Later, I twigged that this would be an ideal demonstration of several powerful aspects of string manipulation in R, so I returned and wrote a program to do the same.

The puzzle is straightforward: just plot the coordinate pairs and you should see the cache coordinates spelled out in your plot.

I chose to use a regular expression to extract the contents of each pair of parentheses, using the str_extract_all function from the stringr package.

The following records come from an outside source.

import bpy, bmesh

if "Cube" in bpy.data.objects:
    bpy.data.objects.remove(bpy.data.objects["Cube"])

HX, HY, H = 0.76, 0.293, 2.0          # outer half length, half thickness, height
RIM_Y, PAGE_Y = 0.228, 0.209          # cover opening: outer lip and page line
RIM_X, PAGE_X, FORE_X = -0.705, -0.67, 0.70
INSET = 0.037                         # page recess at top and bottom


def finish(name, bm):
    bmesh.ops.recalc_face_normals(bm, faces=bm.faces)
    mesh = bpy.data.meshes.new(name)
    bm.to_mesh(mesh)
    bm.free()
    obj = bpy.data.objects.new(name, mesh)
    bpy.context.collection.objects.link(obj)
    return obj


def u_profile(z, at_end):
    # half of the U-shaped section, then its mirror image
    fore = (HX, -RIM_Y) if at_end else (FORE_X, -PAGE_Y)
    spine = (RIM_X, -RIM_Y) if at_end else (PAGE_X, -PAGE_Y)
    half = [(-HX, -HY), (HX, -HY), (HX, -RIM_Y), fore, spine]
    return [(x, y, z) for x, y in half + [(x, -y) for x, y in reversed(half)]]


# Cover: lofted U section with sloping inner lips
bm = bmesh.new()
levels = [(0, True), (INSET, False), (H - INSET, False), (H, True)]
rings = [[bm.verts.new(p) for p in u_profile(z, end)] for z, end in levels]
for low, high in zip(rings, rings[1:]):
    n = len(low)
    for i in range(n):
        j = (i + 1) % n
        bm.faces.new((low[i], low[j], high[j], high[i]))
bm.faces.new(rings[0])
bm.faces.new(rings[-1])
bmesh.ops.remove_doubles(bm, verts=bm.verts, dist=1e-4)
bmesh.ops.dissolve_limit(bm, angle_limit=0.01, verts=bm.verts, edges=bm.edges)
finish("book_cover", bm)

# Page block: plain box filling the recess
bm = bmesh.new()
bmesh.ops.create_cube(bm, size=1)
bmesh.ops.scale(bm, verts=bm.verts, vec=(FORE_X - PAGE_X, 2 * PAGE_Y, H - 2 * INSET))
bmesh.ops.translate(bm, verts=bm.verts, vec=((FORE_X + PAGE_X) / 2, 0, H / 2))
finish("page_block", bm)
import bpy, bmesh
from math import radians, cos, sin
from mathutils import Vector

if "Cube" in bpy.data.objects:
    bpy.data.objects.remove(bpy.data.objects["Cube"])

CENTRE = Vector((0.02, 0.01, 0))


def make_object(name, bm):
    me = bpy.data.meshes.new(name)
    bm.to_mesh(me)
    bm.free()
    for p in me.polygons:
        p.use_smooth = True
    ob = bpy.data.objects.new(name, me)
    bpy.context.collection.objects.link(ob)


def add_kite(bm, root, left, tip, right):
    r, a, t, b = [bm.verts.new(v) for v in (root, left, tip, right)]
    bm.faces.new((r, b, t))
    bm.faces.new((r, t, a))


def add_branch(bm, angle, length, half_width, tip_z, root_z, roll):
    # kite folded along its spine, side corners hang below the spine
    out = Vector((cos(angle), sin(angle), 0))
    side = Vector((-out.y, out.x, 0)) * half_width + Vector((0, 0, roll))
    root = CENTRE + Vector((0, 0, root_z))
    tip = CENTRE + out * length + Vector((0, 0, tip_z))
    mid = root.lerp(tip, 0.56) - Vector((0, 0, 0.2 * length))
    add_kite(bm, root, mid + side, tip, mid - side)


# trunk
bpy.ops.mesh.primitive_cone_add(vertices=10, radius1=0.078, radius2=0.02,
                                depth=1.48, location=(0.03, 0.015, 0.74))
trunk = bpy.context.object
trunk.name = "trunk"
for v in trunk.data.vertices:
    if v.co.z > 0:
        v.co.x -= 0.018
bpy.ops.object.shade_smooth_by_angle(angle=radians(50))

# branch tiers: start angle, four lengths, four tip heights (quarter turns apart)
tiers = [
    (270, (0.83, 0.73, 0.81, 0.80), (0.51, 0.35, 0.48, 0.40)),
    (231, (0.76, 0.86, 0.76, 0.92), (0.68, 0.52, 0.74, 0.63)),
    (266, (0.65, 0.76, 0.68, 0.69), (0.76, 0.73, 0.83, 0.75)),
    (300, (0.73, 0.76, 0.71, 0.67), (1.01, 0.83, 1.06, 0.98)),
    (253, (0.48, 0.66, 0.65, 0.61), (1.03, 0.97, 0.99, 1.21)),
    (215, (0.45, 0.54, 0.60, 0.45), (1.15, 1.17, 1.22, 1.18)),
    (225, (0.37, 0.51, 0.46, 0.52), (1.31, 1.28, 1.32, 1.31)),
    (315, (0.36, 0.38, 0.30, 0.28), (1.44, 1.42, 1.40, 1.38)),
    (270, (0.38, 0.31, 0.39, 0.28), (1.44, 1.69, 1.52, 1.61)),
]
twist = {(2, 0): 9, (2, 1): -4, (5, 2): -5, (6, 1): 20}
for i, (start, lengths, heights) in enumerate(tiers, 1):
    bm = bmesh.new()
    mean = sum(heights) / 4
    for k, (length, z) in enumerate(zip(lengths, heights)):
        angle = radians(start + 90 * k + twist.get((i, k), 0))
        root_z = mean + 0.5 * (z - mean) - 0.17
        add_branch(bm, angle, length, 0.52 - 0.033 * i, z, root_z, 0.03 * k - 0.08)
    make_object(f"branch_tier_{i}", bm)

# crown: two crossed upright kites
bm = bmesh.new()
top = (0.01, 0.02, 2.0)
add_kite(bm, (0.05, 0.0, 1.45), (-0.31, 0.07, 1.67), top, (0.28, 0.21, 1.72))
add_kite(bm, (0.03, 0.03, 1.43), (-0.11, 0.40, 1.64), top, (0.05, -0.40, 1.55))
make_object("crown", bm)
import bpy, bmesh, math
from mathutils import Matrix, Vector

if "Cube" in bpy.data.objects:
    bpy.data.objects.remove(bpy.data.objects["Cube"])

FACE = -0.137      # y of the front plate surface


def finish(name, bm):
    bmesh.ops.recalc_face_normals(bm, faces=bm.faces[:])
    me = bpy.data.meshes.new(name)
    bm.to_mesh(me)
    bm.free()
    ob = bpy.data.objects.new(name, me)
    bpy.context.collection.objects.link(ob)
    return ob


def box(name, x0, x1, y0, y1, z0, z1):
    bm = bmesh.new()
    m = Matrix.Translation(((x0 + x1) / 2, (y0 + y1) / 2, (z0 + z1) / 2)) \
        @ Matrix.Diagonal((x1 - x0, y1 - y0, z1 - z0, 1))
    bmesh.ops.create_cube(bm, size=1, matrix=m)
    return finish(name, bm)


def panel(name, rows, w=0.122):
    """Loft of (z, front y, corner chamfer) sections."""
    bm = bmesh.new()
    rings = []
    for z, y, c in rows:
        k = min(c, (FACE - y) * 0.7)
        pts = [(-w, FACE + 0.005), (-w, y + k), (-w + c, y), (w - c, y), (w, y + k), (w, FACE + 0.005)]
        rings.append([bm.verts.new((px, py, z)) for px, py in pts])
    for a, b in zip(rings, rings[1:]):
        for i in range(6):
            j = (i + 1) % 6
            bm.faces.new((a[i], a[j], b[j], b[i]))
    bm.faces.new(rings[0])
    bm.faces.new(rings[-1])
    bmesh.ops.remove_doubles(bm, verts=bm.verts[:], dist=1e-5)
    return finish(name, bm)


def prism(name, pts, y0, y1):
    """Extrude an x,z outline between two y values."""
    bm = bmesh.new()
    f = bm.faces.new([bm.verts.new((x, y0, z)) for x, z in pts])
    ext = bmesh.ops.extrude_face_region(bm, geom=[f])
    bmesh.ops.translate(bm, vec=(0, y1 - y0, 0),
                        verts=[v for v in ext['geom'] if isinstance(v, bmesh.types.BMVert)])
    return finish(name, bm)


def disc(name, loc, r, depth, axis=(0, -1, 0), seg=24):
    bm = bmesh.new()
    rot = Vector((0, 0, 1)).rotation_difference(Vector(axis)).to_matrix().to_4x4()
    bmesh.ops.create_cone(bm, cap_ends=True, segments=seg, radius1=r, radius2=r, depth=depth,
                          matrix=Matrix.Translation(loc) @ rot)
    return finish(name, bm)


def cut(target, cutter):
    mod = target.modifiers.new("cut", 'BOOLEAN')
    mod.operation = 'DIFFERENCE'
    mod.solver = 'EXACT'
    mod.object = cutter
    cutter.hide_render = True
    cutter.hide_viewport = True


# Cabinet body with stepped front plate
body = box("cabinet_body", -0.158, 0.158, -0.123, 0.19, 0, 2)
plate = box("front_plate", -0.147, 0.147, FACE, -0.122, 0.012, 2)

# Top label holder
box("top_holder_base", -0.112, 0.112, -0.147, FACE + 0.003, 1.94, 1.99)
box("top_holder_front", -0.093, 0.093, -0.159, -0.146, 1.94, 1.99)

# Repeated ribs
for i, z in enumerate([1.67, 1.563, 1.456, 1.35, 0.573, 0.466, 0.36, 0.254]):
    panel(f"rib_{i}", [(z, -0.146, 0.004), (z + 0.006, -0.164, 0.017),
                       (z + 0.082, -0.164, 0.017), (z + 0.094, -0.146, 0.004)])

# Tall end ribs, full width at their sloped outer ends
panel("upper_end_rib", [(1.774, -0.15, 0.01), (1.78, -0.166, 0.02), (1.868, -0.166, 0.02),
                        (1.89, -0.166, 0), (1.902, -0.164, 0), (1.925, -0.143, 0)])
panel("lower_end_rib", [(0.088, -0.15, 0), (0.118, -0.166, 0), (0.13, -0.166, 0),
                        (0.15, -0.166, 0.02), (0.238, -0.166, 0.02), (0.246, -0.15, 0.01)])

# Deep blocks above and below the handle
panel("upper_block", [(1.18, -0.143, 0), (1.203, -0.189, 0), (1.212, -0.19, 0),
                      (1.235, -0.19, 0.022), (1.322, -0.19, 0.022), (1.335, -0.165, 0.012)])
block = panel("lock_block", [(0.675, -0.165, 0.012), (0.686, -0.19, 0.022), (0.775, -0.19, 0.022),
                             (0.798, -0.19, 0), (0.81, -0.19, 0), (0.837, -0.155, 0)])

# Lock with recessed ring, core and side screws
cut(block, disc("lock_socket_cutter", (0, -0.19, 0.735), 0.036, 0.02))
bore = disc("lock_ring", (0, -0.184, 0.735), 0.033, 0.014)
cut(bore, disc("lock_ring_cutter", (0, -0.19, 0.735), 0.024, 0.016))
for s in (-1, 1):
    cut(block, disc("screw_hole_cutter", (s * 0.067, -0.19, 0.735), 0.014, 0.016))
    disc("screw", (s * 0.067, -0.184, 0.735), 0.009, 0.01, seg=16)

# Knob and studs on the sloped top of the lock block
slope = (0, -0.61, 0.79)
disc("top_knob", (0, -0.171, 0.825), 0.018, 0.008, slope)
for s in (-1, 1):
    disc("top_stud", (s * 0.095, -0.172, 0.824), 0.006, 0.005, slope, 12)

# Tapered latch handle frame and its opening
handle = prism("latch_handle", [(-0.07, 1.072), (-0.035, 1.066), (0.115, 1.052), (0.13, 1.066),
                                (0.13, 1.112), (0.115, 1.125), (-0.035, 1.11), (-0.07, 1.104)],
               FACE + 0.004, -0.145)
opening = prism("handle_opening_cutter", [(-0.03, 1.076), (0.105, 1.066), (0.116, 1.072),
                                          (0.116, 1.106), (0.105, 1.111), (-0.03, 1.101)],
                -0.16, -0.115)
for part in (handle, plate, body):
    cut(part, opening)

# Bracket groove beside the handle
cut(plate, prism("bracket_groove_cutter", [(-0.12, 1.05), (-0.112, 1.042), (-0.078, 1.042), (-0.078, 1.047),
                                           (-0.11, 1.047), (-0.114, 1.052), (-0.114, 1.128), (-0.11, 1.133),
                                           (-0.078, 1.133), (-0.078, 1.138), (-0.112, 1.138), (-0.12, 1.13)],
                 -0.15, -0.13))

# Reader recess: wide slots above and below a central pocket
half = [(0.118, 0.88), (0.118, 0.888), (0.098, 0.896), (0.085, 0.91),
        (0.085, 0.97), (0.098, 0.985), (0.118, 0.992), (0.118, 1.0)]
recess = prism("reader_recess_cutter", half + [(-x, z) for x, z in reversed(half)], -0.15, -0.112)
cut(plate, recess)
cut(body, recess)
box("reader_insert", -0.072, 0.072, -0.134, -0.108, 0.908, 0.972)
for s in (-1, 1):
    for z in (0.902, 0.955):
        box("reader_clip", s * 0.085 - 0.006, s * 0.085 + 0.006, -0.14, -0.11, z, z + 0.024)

This “regex” approach is powerful but also makes for a daunting read. If you are new to regular expressions, this website can help you understand them a little better. There is also a cheatsheet section to help remind more experienced users. Regular expressions are definitely worth the trouble.

library(tidyverse)
library(magrittr)
library(stringr)
B10 <- "(-3,-1)(-3,-5)(-2,-3)(-1,-5)(-1,-1) (-8,9)(-10,9)(-10,7)(-9,7)(-8,5)(-10,5) (-7,5)(-7,9)(-5,9)(-5,5)(-7,5) (-5,-6)(-6,-8)(-6,-10)(-4,-10)(-4,-8)(-6,-8) (2,9)(1,7)(1,5)(3,5)(3,7)(1,7) (5,-8)(3,-8)(3,-10)(5,-10)(5,-6)(4,-6)(4,-8) (2,-1)(0,-1)(0,-3)(1,-3)(2,-5)(0,-5) (2,-6)(0,-6)(0,-8)(1,-8)(2,-10)(0,-10) (-13,5)(-13,9)(-11,5)(-11,9) (12,7)(10,7)(10,5)(12,5)(12,9)(11,9)(11,7) (-1,-8)(-3,-8)(-3,-6)(-1,-6)(-1,-8)(-2,-10) (8,9)(7,7)(7,5)(9,5)(9,7)(7,7) (4,5)(4,9)(6,9)(6,5)(4,5) (-2,8)(-1,9)(-1,5)"

B10 %>%
str_extract_all("(?<=$$)([^\($$]+)(?=\))") %>%
unlist() %>%
paste(collapse=",") %>%
str_split(",") %>%
unlist() %>%
as.numeric() %>%
matrix(ncol = 2, byrow = TRUE) %>%
plot(type="l")

I chose to collapse the pairs of numbers into one big vector and make them into a matrix, which I then plotted with a line plot. It’s not tidy because of the lines joining different characters, but it’s legible.

I just noticed that there are spaces in the original text, probably to separate individual characters. Therefore I could have made something even more sophisticated, separating by spaces first and producing a tidier plot. But I’ve solved this puzzle twice now; a third time just for perfection would be overkill.

The bulk of the work in this puzzle is preparing the data, which is similar to many data visualisation or analysis workflows. stringr is the main engine of my solution, plucking the pairs from the parentheses, and again splitting them by the separator in order to coerce messy character data into a clean set of numbers that can be plotted. And it’s scalable, unlike the by-hand method I first used. This task involved 156 numbers, but it could just as easily have been 1560, making the manual approach a poor use of solving time.